Think of the SAP dispatcher as the gatekeeper of a gated community. He makes sure that authorized personnel enter and directs them to the appropriate place. The SAP dispatcher lies between the Internet and your SAP system. It is the entry point for HTTP(s) requests into your system, which consists of one or more NetWeaver application servers. The SAP dispatcher can accept or reject connections. When it accepts a connection, it balances the load to ensure an even distribution across the servers. The SAP dispatcher plays a vital role in security and also balances the load in your SAP system to maximize efficiency. You can use the SAP dispatcher in ABAP/Java systems and in pure Java systems, as well as in pure ABAP systems.

Structure of the SAP Dispatcher

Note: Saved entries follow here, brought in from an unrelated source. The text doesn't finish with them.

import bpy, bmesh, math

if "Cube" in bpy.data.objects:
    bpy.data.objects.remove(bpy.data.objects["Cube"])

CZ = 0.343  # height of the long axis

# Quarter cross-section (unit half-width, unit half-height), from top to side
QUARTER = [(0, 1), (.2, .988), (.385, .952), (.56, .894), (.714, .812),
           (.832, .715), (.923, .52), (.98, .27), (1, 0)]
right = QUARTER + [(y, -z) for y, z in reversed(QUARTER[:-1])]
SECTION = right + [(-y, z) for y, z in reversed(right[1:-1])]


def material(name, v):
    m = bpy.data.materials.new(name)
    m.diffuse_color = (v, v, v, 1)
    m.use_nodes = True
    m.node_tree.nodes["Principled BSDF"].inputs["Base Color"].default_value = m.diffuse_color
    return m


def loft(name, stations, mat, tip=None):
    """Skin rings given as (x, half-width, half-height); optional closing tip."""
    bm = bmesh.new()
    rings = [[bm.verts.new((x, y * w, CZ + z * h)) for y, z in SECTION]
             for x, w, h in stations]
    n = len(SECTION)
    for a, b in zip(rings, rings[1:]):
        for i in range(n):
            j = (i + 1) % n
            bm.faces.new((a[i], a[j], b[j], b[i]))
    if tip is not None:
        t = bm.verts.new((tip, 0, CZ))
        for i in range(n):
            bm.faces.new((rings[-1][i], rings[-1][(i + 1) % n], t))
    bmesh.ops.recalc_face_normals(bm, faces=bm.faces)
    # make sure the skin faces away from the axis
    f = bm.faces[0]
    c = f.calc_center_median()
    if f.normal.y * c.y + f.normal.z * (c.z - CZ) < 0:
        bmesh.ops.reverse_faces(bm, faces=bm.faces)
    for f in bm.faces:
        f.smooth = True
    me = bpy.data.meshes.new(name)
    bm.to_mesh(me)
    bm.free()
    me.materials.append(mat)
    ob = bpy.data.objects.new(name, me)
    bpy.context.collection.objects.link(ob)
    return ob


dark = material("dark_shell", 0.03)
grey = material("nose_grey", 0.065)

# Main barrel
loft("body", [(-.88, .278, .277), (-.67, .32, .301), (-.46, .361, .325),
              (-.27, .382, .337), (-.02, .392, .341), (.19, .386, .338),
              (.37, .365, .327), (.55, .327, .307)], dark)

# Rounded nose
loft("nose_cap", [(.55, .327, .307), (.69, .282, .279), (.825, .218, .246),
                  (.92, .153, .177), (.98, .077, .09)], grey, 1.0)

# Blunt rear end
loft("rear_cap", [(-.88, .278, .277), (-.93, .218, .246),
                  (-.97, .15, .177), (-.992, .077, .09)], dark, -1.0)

The architecture is the same as the architecture of the Internet Communication Manager (ICM). The SAP dispatcher uses the same HTTP paradigm and is likewise structured in modules from sub handlers. But unlike the ICM, the SAP dispatcher does not directly pass incoming requests to a work process (such as a server process). Instead, it sends them to the ICM of the application server. The response of the application server to a request returns to the client using the same network connection via the dispatcher. If the application server, acting as the client, opens connections to external HTTP servers, these connections go direct to the server (or possibly via a configured proxy) and not via the SAP dispatcher. The SAP dispatcher has the function of a “reverse proxy,” rather than that of a “proxy.”

Directing HTTP Requests

Like the ICM, the SAP dispatcher uses a number of handlers to process incoming requests. With the exception of the ABAP handler and the Java handler, the handlers are called in the exact same sequence as conventional processing of HTTP requests. The dispatching handler comes last and enacts the load balancing, then forwards the request to the ICM of the appropriate application server.


The SAP Web dispatcher performs the following tasks:

· Selects appropriate application server (persistence with stateful applications, load balancing, ABAP or Java server).

· Filters URLs. You can define URLs that you want to be rejected, and by doing so restrict access to your system.

· Acts as Web cache. You can use the SAP dispatcher as a Web Cache to improve the response times and to conserve the application server cache.

· Manipulates requests. Depending on the SSL configuration, you can forward, terminate, and (re)encrypt requests.


The SAP dispatcher is only useful in the Web environment. In the classic SAP system, load is balanced by the message server. Also, the SAP dispatcher forwards incoming HTTP requests to the application servers and returns the responses from the back end to the client. Outgoing requests (such as requests to a different SAP Web Application Server) are not sent via the SAP dispatcher. They are sent via the proxy server for the appropriate intranet.


It’s a good idea to use the SAP dispatcher when you use an SAP system with several SAP NW AS instances for Web applications. The SAP dispatcher is a program that you can run on the machine that is connected directly to the Internet. And, it is easy to get it set up. It requires minimal configuration; you just have to enter some simple parameters into the profile. The SAP dispatcher is helpful whether you want to cover one or both aspects of its functionality. If your main interest is in security functions, SAP dispatcher is your answer. If it is in load balancing, SAP dispatcher is your answer too. You get both benefits in one application.

Like any good gatekeeper, the SAP dispatcher gets to know the neighborhood and maintains everyone’s safety while keeping things running smoothly. At 1st Basis, we can make sure your SAP dispatcher conforms to your actual needs. Get the gatekeeper. Contact us today.